About this exercise:
A complete, exact copy of the records below is the required result.

Exercise input:
******************************
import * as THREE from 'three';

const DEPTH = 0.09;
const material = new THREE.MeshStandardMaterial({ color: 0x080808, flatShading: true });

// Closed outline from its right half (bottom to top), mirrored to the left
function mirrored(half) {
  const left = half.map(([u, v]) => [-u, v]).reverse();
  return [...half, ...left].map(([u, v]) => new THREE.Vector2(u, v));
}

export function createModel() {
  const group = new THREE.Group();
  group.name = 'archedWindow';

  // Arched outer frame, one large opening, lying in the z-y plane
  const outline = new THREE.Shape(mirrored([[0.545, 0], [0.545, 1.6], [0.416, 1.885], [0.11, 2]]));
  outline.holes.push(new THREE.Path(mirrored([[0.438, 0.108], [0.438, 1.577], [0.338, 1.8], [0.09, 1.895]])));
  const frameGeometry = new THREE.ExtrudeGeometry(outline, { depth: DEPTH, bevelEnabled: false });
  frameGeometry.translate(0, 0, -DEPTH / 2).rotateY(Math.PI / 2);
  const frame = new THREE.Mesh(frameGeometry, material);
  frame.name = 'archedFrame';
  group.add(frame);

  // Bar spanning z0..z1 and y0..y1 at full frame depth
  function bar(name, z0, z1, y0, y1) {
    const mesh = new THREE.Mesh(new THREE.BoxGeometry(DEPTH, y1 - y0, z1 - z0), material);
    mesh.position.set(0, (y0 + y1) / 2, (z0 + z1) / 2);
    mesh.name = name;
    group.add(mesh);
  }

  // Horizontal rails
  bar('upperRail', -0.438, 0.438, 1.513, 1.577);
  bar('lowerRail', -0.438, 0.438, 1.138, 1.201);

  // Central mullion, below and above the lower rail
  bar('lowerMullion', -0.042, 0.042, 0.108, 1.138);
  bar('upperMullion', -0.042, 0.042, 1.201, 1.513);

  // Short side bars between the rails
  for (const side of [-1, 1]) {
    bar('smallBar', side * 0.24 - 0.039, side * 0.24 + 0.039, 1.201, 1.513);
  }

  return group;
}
******************************
Problem solution:
import * as THREE from 'three';

const DEPTH = 0.09;
const material = new THREE.MeshStandardMaterial({ color: 0x080808, flatShading: true });

// Closed outline from its right half (bottom to top), mirrored to the left
function mirrored(half) {
  const left = half.map(([u, v]) => [-u, v]).reverse();
  return [...half, ...left].map(([u, v]) => new THREE.Vector2(u, v));
}

export function createModel() {
  const group = new THREE.Group();
  group.name = 'archedWindow';

  // Arched outer frame, one large opening, lying in the z-y plane
  const outline = new THREE.Shape(mirrored([[0.545, 0], [0.545, 1.6], [0.416, 1.885], [0.11, 2]]));
  outline.holes.push(new THREE.Path(mirrored([[0.438, 0.108], [0.438, 1.577], [0.338, 1.8], [0.09, 1.895]])));
  const frameGeometry = new THREE.ExtrudeGeometry(outline, { depth: DEPTH, bevelEnabled: false });
  frameGeometry.translate(0, 0, -DEPTH / 2).rotateY(Math.PI / 2);
  const frame = new THREE.Mesh(frameGeometry, material);
  frame.name = 'archedFrame';
  group.add(frame);

  // Bar spanning z0..z1 and y0..y1 at full frame depth
  function bar(name, z0, z1, y0, y1) {
    const mesh = new THREE.Mesh(new THREE.BoxGeometry(DEPTH, y1 - y0, z1 - z0), material);
    mesh.position.set(0, (y0 + y1) / 2, (z0 + z1) / 2);
    mesh.name = name;
    group.add(mesh);
  }

  // Horizontal rails
  bar('upperRail', -0.438, 0.438, 1.513, 1.577);
  bar('lowerRail', -0.438, 0.438, 1.138, 1.201);

  // Central mullion, below and above the lower rail
  bar('lowerMullion', -0.042, 0.042, 0.108, 1.138);
  bar('upperMullion', -0.042, 0.042, 1.201, 1.513);

  // Short side bars between the rails
  for (const side of [-1, 1]) {
    bar('smallBar', side * 0.24 - 0.039, side * 0.24 + 0.039, 1.201, 1.513);
  }

  return group;
}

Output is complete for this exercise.